Exercise
When you write out the listing, keep each word exactly as it stands but include none of its images.

Start of Block

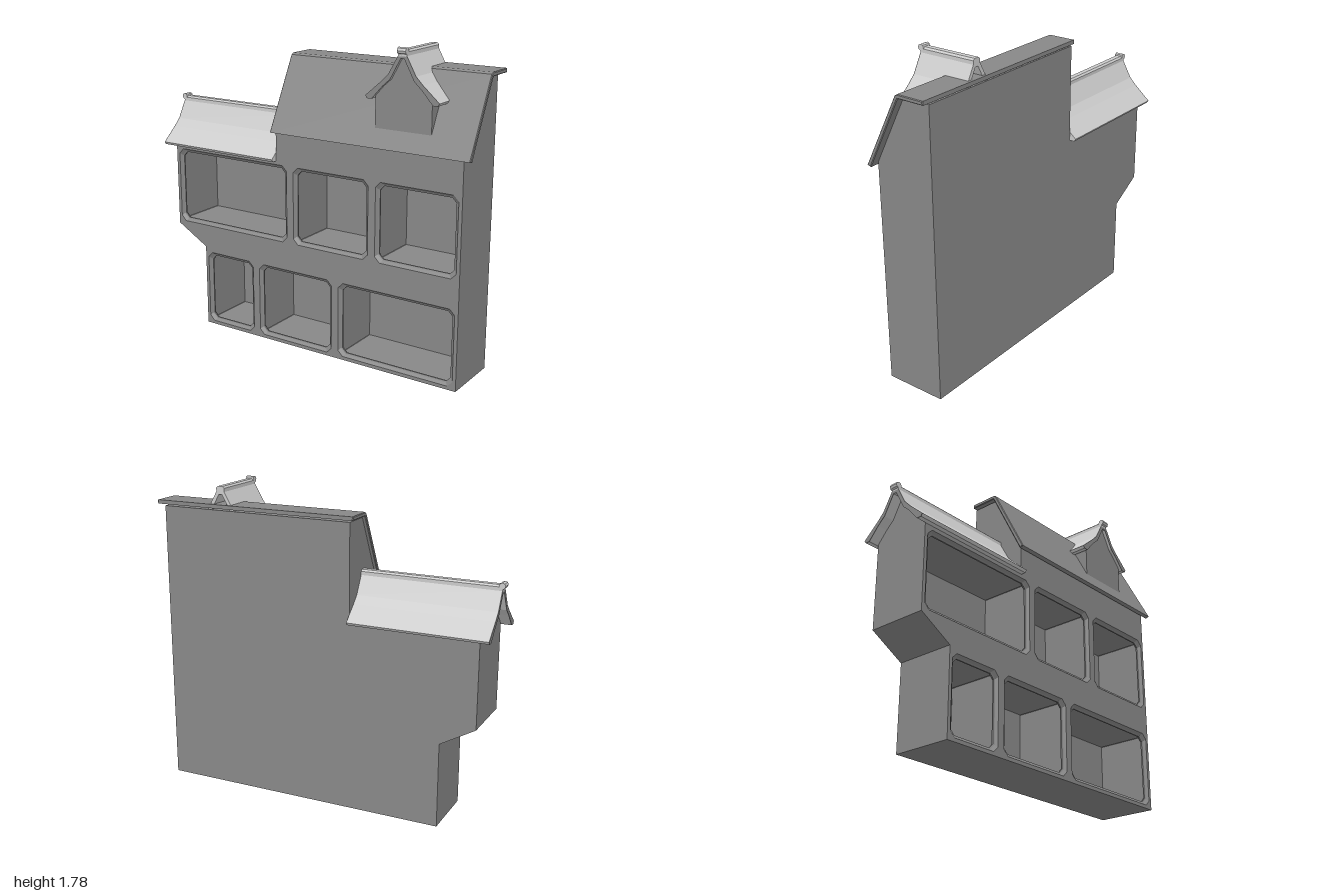
import * as THREE from 'three';

const light = new THREE.MeshStandardMaterial({ color: 0xcccccc, flatShading: true });
const dark = new THREE.MeshStandardMaterial({ color: 0x888888, flatShading: true });
const FRONT = 0.175, BACK = -0.175;

function part(parent, name, geometry, material = dark) {
  const mesh = new THREE.Mesh(geometry, material);
  mesh.name = name;
  parent.add(mesh);
}

const toShape = (pts) => new THREE.Shape(pts.map(([x, y]) => new THREE.Vector2(x, y)));
const flip = ([x, y]) => [-x, y];

// Extrude a [z, y] profile along x, with an optional bevel at both ends
function alongX(profile, x0, x1, bevel = 0) {
  return new THREE.ExtrudeGeometry(toShape(profile.map(flip)), {
    depth: x1 - x0 - 2 * bevel, bevelEnabled: bevel > 0, bevelSegments: 1,
    bevelSize: bevel, bevelThickness: bevel, bevelOffset: -bevel,
  }).rotateY(Math.PI / 2).translate(x0 + bevel, 0, 0);
}

// Skin a series of closed rings, each { pts: [x, y][], z }
function loft(rings) {
  const pos = [], n = rings[0].pts.length;
  for (let r = 0; r + 1 < rings.length; r++) {
    for (let i = 0; i < n; i++) {
      const j = (i + 1) % n, A = rings[r], B = rings[r + 1];
      const a = [...A.pts[i], A.z], b = [...A.pts[j], A.z];
      const c = [...B.pts[j], B.z], d = [...B.pts[i], B.z];
      pos.push(...a, ...b, ...c, ...a, ...c, ...d);
    }
  }
  const g = new THREE.BufferGeometry();
  g.setAttribute('position', new THREE.Float32BufferAttribute(pos, 3));
  g.computeVertexNormals();
  return g;
}

// Rectangle with cut corners, shrunk by an inset
function cutRect([x0, y0, x1, y1], inset, c) {
  const l = x0 + inset, r = x1 - inset, b = y0 + inset, t = y1 - inset;
  return [[l + c, b], [r - c, b], [r, b + c], [r, t - c],
    [r - c, t], [l + c, t], [l, t - c], [l, b + c]];
}

// Flared roof along x with eaves at y = 0; x0 is the free end
function flaredRoof(x0, x1) {
  const roof = new THREE.Group();
  roof.name = 'flaredRoof';
  const outer = [[0.215, 0.01], [0.12, 0.092], [0.08, 0.132], [0.025, 0.23]];
  const inner = [[0.205, -0.005], [0.178, -0.005], [0.115, 0.065], [0.07, 0.105], [0.01, 0.215]];
  const profile = [...outer, ...outer.map(flip).reverse(), ...inner.map(flip), ...[...inner].reverse()];
  part(roof, 'tiles', alongX(profile, x0 + 0.004, x1), light);
  part(roof, 'gableBoard', alongX(profile, x0, x0 + 0.004));
  part(roof, 'ridgeCap', alongX(
    [[0.025, 0.225], [0.025, 0.25], [0.015, 0.26], [-0.015, 0.26], [-0.025, 0.25], [-0.025, 0.225]],
    x0, x1), light);
  part(roof, 'ridgeRoll', new THREE.CylinderGeometry(0.018, 0.018, 0.05, 8)
    .rotateX(Math.PI / 2).translate(x0 + 0.003, 0.255, 0), light);
  return roof;
}

// Gable wall outline under a flared roof
function gable(halfWidth, bottom) {
  const side = [[halfWidth, bottom], [halfWidth, 0.015], [0.115, 0.072], [0.07, 0.11], [0.01, 0.22]];
  return [...side, ...side.map(flip).reverse()];
}

export function createModel() {
  const house = new THREE.Group();
  house.name = 'house';

  const rooms = [
    [-0.91, 0.62, -0.13, 1.065], [-0.085, 0.62, 0.4, 1.065], [0.445, 0.62, 0.93, 1.065],
    [-0.71, 0.02, -0.375, 0.455], [-0.33, 0.02, 0.17, 0.455], [0.215, 0.02, 0.93, 0.455],
  ];

  // Main walls with room openings
  const outline = [[-0.73, 0], [0.95, 0], [0.95, 1.26], [-0.2, 1.26],
    [-0.2, 1.09], [-0.93, 1.09], [-0.93, 0.6], [-0.73, 0.485]];
  const front = toShape(outline);
  front.holes = rooms.map((r) => new THREE.Path(cutRect(r, 0, 0.03).map((p) => new THREE.Vector2(...p))));
  part(house, 'frontWall', new THREE.ShapeGeometry(front).translate(0, 0, FRONT));
  part(house, 'backWall', new THREE.ShapeGeometry(toShape(outline.map(flip)))
    .rotateY(Math.PI).translate(0, 0, BACK));
  part(house, 'sideWalls', loft([{ pts: outline, z: BACK }, { pts: outline, z: FRONT }]));

  // Rooms: stepped frame at the opening, then a square box behind it
  rooms.forEach((r) => {
    const room = new THREE.Group();
    room.name = 'room';
    const box = cutRect(r, 0.012, 0.002);
    part(room, 'roomFrame', loft([
      { pts: cutRect(r, 0, 0.03), z: FRONT },
      { pts: cutRect(r, 0.012, 0.03), z: 0.162 },
      { pts: cutRect(r, 0.02, 0.025), z: 0.158 },
      { pts: cutRect(r, 0.02, 0.025), z: 0.15 },
      { pts: box, z: 0.15 },
    ]));
    part(room, 'roomWalls', loft([{ pts: box, z: 0.15 }, { pts: box, z: -0.145 }]));
    part(room, 'roomBack', new THREE.ShapeGeometry(toShape(box)).translate(0, 0, -0.145));
    house.add(room);
  });

  // Attic and its sloped roof
  part(house, 'attic', alongX(
    [[FRONT, 1.25], [FRONT, 1.265], [-0.014, 1.633], [BACK, 1.633], [BACK, 1.25]], -0.2, 0.95));
  part(house, 'mainRoof', alongX(
    [[0.205, 1.25], [-0.005, 1.655], [-0.02, 1.664], [-0.18, 1.664], [-0.18, 1.642],
      [-0.022, 1.642], [0.182, 1.244]], -0.22, 0.998, 0.004));

  // Side wing
  const wing = new THREE.Group();
  wing.name = 'wing';
  wing.position.y = 1.09;
  part(wing, 'wingGable', alongX(gable(0.175, -0.01), -0.93, -0.2));
  wing.add(flaredRoof(-0.99, -0.2));
  house.add(wing);

  // Dormer, turned so its gable faces the front
  const dormer = new THREE.Group();
  dormer.name = 'dormer';
  dormer.position.set(0.59, 1.505, 0);
  dormer.rotation.y = Math.PI / 2;
  part(dormer, 'dormerWalls', alongX(gable(0.165, -0.16), -0.155, 0));
  dormer.add(flaredRoof(-0.174, 0.165));
  house.add(dormer);
  return house;
}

End of Block

Result of this task
import * as THREE from 'three';

const light = new THREE.MeshStandardMaterial({ color: 0xcccccc, flatShading: true });
const dark = new THREE.MeshStandardMaterial({ color: 0x888888, flatShading: true });
const FRONT = 0.175, BACK = -0.175;

function part(parent, name, geometry, material = dark) {
  const mesh = new THREE.Mesh(geometry, material);
  mesh.name = name;
  parent.add(mesh);
}

const toShape = (pts) => new THREE.Shape(pts.map(([x, y]) => new THREE.Vector2(x, y)));
const flip = ([x, y]) => [-x, y];

// Extrude a [z, y] profile along x, with an optional bevel at both ends
function alongX(profile, x0, x1, bevel = 0) {
  return new THREE.ExtrudeGeometry(toShape(profile.map(flip)), {
    depth: x1 - x0 - 2 * bevel, bevelEnabled: bevel > 0, bevelSegments: 1,
    bevelSize: bevel, bevelThickness: bevel, bevelOffset: -bevel,
  }).rotateY(Math.PI / 2).translate(x0 + bevel, 0, 0);
}

// Skin a series of closed rings, each { pts: [x, y][], z }
function loft(rings) {
  const pos = [], n = rings[0].pts.length;
  for (let r = 0; r + 1 < rings.length; r++) {
    for (let i = 0; i < n; i++) {
      const j = (i + 1) % n, A = rings[r], B = rings[r + 1];
      const a = [...A.pts[i], A.z], b = [...A.pts[j], A.z];
      const c = [...B.pts[j], B.z], d = [...B.pts[i], B.z];
      pos.push(...a, ...b, ...c, ...a, ...c, ...d);
    }
  }
  const g = new THREE.BufferGeometry();
  g.setAttribute('position', new THREE.Float32BufferAttribute(pos, 3));
  g.computeVertexNormals();
  return g;
}

// Rectangle with cut corners, shrunk by an inset
function cutRect([x0, y0, x1, y1], inset, c) {
  const l = x0 + inset, r = x1 - inset, b = y0 + inset, t = y1 - inset;
  return [[l + c, b], [r - c, b], [r, b + c], [r, t - c],
    [r - c, t], [l + c, t], [l, t - c], [l, b + c]];
}

// Flared roof along x with eaves at y = 0; x0 is the free end
function flaredRoof(x0, x1) {
  const roof = new THREE.Group();
  roof.name = 'flaredRoof';
  const outer = [[0.215, 0.01], [0.12, 0.092], [0.08, 0.132], [0.025, 0.23]];
  const inner = [[0.205, -0.005], [0.178, -0.005], [0.115, 0.065], [0.07, 0.105], [0.01, 0.215]];
  const profile = [...outer, ...outer.map(flip).reverse(), ...inner.map(flip), ...[...inner].reverse()];
  part(roof, 'tiles', alongX(profile, x0 + 0.004, x1), light);
  part(roof, 'gableBoard', alongX(profile, x0, x0 + 0.004));
  part(roof, 'ridgeCap', alongX(
    [[0.025, 0.225], [0.025, 0.25], [0.015, 0.26], [-0.015, 0.26], [-0.025, 0.25], [-0.025, 0.225]],
    x0, x1), light);
  part(roof, 'ridgeRoll', new THREE.CylinderGeometry(0.018, 0.018, 0.05, 8)
    .rotateX(Math.PI / 2).translate(x0 + 0.003, 0.255, 0), light);
  return roof;
}

// Gable wall outline under a flared roof
function gable(halfWidth, bottom) {
  const side = [[halfWidth, bottom], [halfWidth, 0.015], [0.115, 0.072], [0.07, 0.11], [0.01, 0.22]];
  return [...side, ...side.map(flip).reverse()];
}

export function createModel() {
  const house = new THREE.Group();
  house.name = 'house';

  const rooms = [
    [-0.91, 0.62, -0.13, 1.065], [-0.085, 0.62, 0.4, 1.065], [0.445, 0.62, 0.93, 1.065],
    [-0.71, 0.02, -0.375, 0.455], [-0.33, 0.02, 0.17, 0.455], [0.215, 0.02, 0.93, 0.455],
  ];

  // Main walls with room openings
  const outline = [[-0.73, 0], [0.95, 0], [0.95, 1.26], [-0.2, 1.26],
    [-0.2, 1.09], [-0.93, 1.09], [-0.93, 0.6], [-0.73, 0.485]];
  const front = toShape(outline);
  front.holes = rooms.map((r) => new THREE.Path(cutRect(r, 0, 0.03).map((p) => new THREE.Vector2(...p))));
  part(house, 'frontWall', new THREE.ShapeGeometry(front).translate(0, 0, FRONT));
  part(house, 'backWall', new THREE.ShapeGeometry(toShape(outline.map(flip)))
    .rotateY(Math.PI).translate(0, 0, BACK));
  part(house, 'sideWalls', loft([{ pts: outline, z: BACK }, { pts: outline, z: FRONT }]));

  // Rooms: stepped frame at the opening, then a square box behind it
  rooms.forEach((r) => {
    const room = new THREE.Group();
    room.name = 'room';
    const box = cutRect(r, 0.012, 0.002);
    part(room, 'roomFrame', loft([
      { pts: cutRect(r, 0, 0.03), z: FRONT },
      { pts: cutRect(r, 0.012, 0.03), z: 0.162 },
      { pts: cutRect(r, 0.02, 0.025), z: 0.158 },
      { pts: cutRect(r, 0.02, 0.025), z: 0.15 },
      { pts: box, z: 0.15 },
    ]));
    part(room, 'roomWalls', loft([{ pts: box, z: 0.15 }, { pts: box, z: -0.145 }]));
    part(room, 'roomBack', new THREE.ShapeGeometry(toShape(box)).translate(0, 0, -0.145));
    house.add(room);
  });

  // Attic and its sloped roof
  part(house, 'attic', alongX(
    [[FRONT, 1.25], [FRONT, 1.265], [-0.014, 1.633], [BACK, 1.633], [BACK, 1.25]], -0.2, 0.95));
  part(house, 'mainRoof', alongX(
    [[0.205, 1.25], [-0.005, 1.655], [-0.02, 1.664], [-0.18, 1.664], [-0.18, 1.642],
      [-0.022, 1.642], [0.182, 1.244]], -0.22, 0.998, 0.004));

  // Side wing
  const wing = new THREE.Group();
  wing.name = 'wing';
  wing.position.y = 1.09;
  part(wing, 'wingGable', alongX(gable(0.175, -0.01), -0.93, -0.2));
  wing.add(flaredRoof(-0.99, -0.2));
  house.add(wing);

  // Dormer, turned so its gable faces the front
  const dormer = new THREE.Group();
  dormer.name = 'dormer';
  dormer.position.set(0.59, 1.505, 0);
  dormer.rotation.y = Math.PI / 2;
  part(dormer, 'dormerWalls', alongX(gable(0.165, -0.16), -0.155, 0));
  dormer.add(flaredRoof(-0.174, 0.165));
  house.add(dormer);
  return house;
}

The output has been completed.